Following a traumatic experience, individuals often connect their memories to the sensory details of what they perceived, heard, smelled, or felt during that time. Subsequently, encountering similar sights, sounds, smells, or sensations can trigger a flood of memories and emotions.
PTSD can arise from a wide range of events, yet individuals with PTSD commonly exhibit three primary sets of symptoms:
- Re-experiencing the trauma, which involves recurring memories, nightmares, and flashbacks, making individuals feel as if they are reliving the traumatic event.
- Avoidance, as people with PTSD may try to suppress thoughts of the distressing incident.
- Physical signs of stress, including sleep disturbances, persistent irritability or anger, difficulties with concentration, and a prevailing sense of tension and vigilance.
- Improve signs of physical stress
- Feel significantly better
A treatment plan
Cognitive-behavioral therapy is designed to help reduce the upsetting memories and emotions from the trauma.

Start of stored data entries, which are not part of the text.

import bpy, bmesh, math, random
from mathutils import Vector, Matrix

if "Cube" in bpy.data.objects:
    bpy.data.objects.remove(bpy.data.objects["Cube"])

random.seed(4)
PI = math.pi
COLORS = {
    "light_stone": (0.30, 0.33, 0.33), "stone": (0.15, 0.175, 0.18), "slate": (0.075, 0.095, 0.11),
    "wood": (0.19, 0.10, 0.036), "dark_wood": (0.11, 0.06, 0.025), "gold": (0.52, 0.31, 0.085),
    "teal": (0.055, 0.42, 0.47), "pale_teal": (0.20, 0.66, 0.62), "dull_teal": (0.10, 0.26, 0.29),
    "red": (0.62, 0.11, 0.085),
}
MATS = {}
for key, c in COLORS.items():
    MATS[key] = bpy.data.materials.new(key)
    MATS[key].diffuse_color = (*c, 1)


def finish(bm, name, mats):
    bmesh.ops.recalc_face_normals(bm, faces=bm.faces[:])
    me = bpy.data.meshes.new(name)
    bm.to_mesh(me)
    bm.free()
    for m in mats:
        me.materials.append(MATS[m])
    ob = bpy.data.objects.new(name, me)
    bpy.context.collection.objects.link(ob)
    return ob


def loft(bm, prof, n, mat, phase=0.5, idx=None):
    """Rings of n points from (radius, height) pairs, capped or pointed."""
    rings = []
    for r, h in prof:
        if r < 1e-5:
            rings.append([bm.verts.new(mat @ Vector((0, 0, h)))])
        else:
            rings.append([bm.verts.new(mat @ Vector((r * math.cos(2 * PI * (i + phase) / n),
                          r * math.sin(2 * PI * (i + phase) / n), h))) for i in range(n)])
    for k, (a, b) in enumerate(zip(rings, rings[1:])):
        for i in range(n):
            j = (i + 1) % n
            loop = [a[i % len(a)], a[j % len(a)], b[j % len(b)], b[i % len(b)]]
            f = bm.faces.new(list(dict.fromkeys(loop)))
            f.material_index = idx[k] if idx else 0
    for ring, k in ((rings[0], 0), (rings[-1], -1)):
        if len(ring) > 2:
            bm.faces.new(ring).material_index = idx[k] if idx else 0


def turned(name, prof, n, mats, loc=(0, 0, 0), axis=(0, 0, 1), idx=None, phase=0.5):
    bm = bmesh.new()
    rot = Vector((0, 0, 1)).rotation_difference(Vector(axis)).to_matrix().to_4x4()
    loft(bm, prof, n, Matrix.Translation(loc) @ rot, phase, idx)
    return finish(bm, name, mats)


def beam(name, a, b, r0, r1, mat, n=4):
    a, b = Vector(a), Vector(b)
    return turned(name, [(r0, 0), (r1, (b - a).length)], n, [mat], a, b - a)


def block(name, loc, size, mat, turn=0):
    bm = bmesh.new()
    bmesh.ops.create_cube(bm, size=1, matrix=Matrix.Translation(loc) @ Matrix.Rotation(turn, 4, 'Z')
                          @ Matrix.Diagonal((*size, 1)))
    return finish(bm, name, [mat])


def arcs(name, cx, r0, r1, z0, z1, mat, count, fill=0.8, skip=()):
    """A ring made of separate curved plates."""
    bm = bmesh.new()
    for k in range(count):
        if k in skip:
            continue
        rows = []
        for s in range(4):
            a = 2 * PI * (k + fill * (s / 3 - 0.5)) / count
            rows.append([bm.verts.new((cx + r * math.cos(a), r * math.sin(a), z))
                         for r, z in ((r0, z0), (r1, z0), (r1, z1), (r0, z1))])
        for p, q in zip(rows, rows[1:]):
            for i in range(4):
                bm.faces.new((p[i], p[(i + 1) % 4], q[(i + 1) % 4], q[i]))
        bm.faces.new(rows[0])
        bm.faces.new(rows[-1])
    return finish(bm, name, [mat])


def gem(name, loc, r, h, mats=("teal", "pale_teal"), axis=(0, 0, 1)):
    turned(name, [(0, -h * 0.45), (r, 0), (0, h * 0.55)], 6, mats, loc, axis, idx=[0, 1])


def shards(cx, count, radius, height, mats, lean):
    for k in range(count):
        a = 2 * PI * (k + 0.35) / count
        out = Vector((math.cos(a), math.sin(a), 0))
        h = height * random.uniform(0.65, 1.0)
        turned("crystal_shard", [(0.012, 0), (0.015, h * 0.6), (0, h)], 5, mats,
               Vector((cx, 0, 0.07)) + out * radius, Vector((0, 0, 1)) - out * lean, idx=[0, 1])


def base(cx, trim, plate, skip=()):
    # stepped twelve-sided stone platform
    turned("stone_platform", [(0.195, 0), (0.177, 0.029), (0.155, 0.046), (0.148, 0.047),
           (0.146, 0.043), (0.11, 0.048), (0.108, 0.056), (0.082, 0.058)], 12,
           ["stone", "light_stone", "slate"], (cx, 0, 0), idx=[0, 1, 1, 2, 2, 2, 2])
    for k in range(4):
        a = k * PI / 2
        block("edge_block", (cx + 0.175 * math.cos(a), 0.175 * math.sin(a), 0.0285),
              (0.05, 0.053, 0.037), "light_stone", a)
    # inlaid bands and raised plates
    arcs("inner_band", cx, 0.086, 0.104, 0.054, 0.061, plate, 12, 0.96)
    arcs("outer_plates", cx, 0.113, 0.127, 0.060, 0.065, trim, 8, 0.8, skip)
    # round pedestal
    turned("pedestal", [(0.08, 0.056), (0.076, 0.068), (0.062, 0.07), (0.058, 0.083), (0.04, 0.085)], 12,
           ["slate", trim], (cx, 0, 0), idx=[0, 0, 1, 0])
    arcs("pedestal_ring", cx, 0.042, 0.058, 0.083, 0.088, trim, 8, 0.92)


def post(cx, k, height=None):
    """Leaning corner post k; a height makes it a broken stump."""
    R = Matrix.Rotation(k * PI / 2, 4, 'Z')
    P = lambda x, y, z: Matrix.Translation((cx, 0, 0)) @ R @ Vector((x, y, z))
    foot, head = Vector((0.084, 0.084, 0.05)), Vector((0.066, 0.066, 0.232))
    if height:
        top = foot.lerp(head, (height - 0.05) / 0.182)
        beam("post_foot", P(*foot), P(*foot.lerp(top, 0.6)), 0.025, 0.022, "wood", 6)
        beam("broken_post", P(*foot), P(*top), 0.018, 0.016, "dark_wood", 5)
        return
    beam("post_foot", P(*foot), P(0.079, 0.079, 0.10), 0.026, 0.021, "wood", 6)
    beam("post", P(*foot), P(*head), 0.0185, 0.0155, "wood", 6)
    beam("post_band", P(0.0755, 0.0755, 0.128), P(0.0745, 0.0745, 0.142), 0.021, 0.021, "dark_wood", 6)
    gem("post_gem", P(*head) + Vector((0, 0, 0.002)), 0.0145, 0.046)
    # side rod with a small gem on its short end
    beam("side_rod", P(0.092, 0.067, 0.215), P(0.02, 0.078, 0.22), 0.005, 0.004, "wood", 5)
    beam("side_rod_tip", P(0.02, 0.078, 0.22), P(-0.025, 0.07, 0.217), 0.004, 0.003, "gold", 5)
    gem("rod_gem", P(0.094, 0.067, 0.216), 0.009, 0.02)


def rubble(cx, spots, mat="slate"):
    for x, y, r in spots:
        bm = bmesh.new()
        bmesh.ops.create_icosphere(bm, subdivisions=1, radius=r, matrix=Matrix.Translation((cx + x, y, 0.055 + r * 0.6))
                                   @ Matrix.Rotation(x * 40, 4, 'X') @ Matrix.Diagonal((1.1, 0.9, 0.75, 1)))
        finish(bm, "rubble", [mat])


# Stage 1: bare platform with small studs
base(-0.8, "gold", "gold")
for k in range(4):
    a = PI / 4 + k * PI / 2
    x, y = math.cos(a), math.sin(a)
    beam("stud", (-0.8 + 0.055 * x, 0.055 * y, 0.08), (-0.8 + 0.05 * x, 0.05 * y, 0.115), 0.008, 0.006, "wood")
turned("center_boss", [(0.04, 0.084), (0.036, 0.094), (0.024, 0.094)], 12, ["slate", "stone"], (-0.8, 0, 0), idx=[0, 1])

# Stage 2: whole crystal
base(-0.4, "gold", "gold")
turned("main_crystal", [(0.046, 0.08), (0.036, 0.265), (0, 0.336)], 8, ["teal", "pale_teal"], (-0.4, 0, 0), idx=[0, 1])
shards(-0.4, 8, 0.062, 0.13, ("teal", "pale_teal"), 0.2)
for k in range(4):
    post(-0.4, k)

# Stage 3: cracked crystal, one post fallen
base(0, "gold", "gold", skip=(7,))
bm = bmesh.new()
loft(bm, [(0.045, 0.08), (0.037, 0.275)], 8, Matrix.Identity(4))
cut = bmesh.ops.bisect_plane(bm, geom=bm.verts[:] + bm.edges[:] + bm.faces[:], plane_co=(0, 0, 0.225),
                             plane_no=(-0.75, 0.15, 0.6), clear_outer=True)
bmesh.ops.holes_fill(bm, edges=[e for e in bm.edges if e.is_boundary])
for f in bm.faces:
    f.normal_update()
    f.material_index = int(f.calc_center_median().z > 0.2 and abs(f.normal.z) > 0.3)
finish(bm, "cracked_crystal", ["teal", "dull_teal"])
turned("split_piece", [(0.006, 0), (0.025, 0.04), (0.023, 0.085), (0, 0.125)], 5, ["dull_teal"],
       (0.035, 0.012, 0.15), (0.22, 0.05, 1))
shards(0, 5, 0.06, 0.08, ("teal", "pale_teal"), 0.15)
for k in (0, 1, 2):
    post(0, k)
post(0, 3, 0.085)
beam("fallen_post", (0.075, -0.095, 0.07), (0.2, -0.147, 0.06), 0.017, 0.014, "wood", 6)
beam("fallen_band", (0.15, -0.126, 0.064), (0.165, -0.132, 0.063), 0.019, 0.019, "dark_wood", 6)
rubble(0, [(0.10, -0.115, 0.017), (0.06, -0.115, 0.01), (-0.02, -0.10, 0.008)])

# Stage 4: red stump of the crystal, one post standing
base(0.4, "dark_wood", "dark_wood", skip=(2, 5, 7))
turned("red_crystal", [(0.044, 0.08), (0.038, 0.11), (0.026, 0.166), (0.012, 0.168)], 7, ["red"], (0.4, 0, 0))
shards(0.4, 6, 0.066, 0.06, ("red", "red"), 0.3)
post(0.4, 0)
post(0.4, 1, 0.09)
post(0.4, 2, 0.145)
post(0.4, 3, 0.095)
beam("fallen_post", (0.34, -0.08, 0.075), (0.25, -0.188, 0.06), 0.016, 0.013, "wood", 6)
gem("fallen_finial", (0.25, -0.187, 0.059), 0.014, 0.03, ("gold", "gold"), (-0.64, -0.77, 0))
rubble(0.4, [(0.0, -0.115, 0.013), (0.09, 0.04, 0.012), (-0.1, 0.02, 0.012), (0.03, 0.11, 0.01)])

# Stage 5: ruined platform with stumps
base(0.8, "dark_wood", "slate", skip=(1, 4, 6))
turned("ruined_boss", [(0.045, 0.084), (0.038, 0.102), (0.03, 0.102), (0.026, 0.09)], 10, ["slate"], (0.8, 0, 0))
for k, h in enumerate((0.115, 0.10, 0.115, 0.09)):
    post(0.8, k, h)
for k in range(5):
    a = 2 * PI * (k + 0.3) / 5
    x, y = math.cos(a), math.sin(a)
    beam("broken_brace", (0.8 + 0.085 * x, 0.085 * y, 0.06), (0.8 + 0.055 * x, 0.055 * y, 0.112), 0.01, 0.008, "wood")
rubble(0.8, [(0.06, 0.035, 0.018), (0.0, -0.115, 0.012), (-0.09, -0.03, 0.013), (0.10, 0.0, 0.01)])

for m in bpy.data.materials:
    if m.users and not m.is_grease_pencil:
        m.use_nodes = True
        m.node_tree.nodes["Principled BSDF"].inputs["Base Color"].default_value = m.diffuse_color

A number of studies have found CBT helpful in treating Post Traumatic Stress Disorder.
- CBT helps people with PTSD feel significantly better.
- About two-thirds of patients no longer have PTSD by the end of treatment.
PTSD Therapy Tailored For You
Participating in individual therapy offers you a unique opportunity to establish a deep connection with a therapist who invests the time to fully understand your personal history, strengths, challenges, values, and aspirations. Your treatment plan will be customized to specifically address your needs, whether you choose Teletherapy or in-person sessions at our Washington location, with our team of dedicated Psychologists committed to delivering exceptional care.
- Weekly and/or multiple times a week sessions
- In-person & teletherapy services available
- Range of fees to fit your budget